Images: South Face | East Face | West Full View | West Face | North Face
South face: HERE LIE THE REMAINS OF / PRIVATE JOHN GRADY, / OF DUPLIN COUNTY, / WHO FELL BRAVELY FIGHTING FOR HIS / COUNTRY;—THE FIRST MARTYR IN / THE CAUSE OF FREEDOM IN NORTH / CAROLINA, AND THE ONLY WHIG / KILLED IN THIS BATTLE.
East face: CASWELL
West face: LILLINGTON
North face: IN COMMEMORATION / OF THE BATTLE OF / MOORES CREEK BRIDGE, / FOUGHT HERE / 27TH FEBRUARY, 1776. / THE FIRST VICTORY GAINED / BY THE AMERICAN ARMS / IN THE WAR OF THE / REVOLUTION.
Moores Creek National Battlefield, National Park Service
February 27, 1857
34.506660 , -78.163330 View in Geobrowse
Blakenship, Jamie. "Background Study on Fences and Monuments at Moores Creek National Battlefield," (Currie, NC: National Park Service, 1989), accessed December 6, 2012 Link
Bloodworth, Mattie. History of Pender County, North Carolina, (Richmond, V.A. : Dietz Printing Co., ca. 1947), accessed December 6, 2012 Link
Carraway, Gertude Sprague. [Scrapbook of clippings and other material dealing with the Moore's Creek battleground celebration and North Carolina's part in the Sesqui-Centennial Exposition at Philadelphia], (1926), accessed December 6, 2012 Link
Hatch, Charles. "Moores Creek National Military Park, North Carolina: the Battle of Moores Creek Bridge," (Washington, D.C.: Office of History and Historic Architecture, 1969), accessed December 6, 2012 Link
Hawes, E. A., Moore, J. F., and Thomas, Charles R. "Ceremonies at the unveiling of the monument upon Moore's Creek battle ground to the women of the Revolution, August, 1907," ([Pender County, N.C.: Moore's Creek Monument Association, 1907]), accessed December 6, 2012 Link
United States Department of the Interior National Park Service. "National Park Service National Register of Historic Places Inventory - Nomination Form [Moore's Creek National Military Park No. 66000070]," (), accessed December 6, 2012 Link
Wright, Joshua G. "Address delivered at the celebration of the battle of Moore's Creek Bridge, February 27th, 1857: by Joshua G. Wright, Esq.," (Wilmington, N.C.: Fulton & Price, Steam Power Printers, 1857), accessed December 14, 2012 Link

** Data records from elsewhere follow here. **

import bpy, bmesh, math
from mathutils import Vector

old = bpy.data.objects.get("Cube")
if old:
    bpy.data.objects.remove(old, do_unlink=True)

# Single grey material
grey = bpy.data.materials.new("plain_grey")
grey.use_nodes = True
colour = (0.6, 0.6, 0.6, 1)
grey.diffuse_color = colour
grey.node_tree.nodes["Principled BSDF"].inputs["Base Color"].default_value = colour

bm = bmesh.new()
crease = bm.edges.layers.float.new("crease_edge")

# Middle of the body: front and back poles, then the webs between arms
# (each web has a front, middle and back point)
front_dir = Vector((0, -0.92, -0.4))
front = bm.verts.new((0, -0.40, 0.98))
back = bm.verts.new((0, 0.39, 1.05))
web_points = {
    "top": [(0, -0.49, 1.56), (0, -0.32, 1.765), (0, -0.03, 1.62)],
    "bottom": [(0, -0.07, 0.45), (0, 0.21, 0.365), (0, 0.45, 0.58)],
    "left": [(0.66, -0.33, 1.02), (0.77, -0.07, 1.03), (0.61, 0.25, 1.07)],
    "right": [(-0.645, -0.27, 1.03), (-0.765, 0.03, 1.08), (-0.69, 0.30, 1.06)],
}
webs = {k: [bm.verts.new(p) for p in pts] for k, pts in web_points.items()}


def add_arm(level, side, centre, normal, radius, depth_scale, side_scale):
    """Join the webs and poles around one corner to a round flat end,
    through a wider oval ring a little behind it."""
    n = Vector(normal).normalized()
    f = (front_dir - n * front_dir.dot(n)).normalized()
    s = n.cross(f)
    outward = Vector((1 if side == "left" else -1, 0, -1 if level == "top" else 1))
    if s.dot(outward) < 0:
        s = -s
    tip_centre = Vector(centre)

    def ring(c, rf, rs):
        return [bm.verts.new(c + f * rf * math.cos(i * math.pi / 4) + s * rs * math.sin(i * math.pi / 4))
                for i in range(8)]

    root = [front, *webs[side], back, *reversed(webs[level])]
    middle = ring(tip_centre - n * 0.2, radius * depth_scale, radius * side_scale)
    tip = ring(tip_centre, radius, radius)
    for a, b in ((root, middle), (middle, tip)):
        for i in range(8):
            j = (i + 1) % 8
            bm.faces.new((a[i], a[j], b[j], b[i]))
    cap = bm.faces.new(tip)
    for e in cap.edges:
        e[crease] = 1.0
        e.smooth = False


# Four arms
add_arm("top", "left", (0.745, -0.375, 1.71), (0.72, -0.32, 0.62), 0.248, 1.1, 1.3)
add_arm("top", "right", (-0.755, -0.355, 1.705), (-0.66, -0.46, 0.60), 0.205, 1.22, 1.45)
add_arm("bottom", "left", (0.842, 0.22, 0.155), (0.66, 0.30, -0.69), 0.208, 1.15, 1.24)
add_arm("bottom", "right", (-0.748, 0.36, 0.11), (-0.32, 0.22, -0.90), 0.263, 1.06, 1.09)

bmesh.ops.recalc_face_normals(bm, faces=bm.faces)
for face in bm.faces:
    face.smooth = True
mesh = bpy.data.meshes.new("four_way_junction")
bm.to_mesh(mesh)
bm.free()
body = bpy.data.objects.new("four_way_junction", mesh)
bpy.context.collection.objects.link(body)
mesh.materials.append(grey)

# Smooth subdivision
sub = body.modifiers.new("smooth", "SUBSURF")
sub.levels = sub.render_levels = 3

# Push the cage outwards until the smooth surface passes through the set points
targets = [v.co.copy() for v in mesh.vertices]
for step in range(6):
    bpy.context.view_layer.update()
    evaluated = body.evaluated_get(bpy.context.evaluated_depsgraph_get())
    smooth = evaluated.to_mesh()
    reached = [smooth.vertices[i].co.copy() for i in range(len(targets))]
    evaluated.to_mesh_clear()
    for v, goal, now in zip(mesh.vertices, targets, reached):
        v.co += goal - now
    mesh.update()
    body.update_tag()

“Battle of Moore’s Creek,” Fayetteville Observer (Fayetteville, NC), March 2, 1857, 3, (accessed January 13, 2013) Link
“Moore’s Creek Celebration,” Fayetteville Observer (Fayetteville, NC) March 5, 1857, 2, (accessed January 7, 2013) Link
“Moore’s Creek Monument,” Fayetteville Observer (Fayetteville, NC), January 12, 1857, 3, (accessed January 7, 2013) Link
Sandstone, granite, brick
Moores Creek Monumental Association
Speaker Joshua G. Wright, a Wilmington lawyer, delivered the address recounting the details of the patriot victory to approximately 1,500-4,000 people in attendance. After the dedication speech, Dr. F.J. Hill, a relation of Colonel James Moore, deposited the box of Grady’s remains, sealed up the stone, and Rev. Mr. Grier read a benediction. The ceremony concluded with a military salute.
The Battle of Moores Creek was fought on February 27, 1776. The monument commemorates the victory and honors the only patriot who died during the battle, Private John Grady of Duplin County. During the dedication ceremony in 1857, the cornerstone for the obelisk was laid into a brick foundation, which contained the reinterred remains of Grady. Sometime during 1857, the obelisk, imported from Philadelphia, was placed on top of the cornerstone and brick foundation.
The monument is located in close proximity to the Loyalist and Moore monuments and is on the south side of the walking trail.
The monument sits on top of a slight hill in a clearing beside a forested area.
The Patriot Monument was moved on October 7, 1974 in preparation for the 1976 bicentennial celebrations and to improve the quality of the park experience.
An annual ceremony of the battle of Moores Creek is held in February and includes historic military demonstrations and reenactments.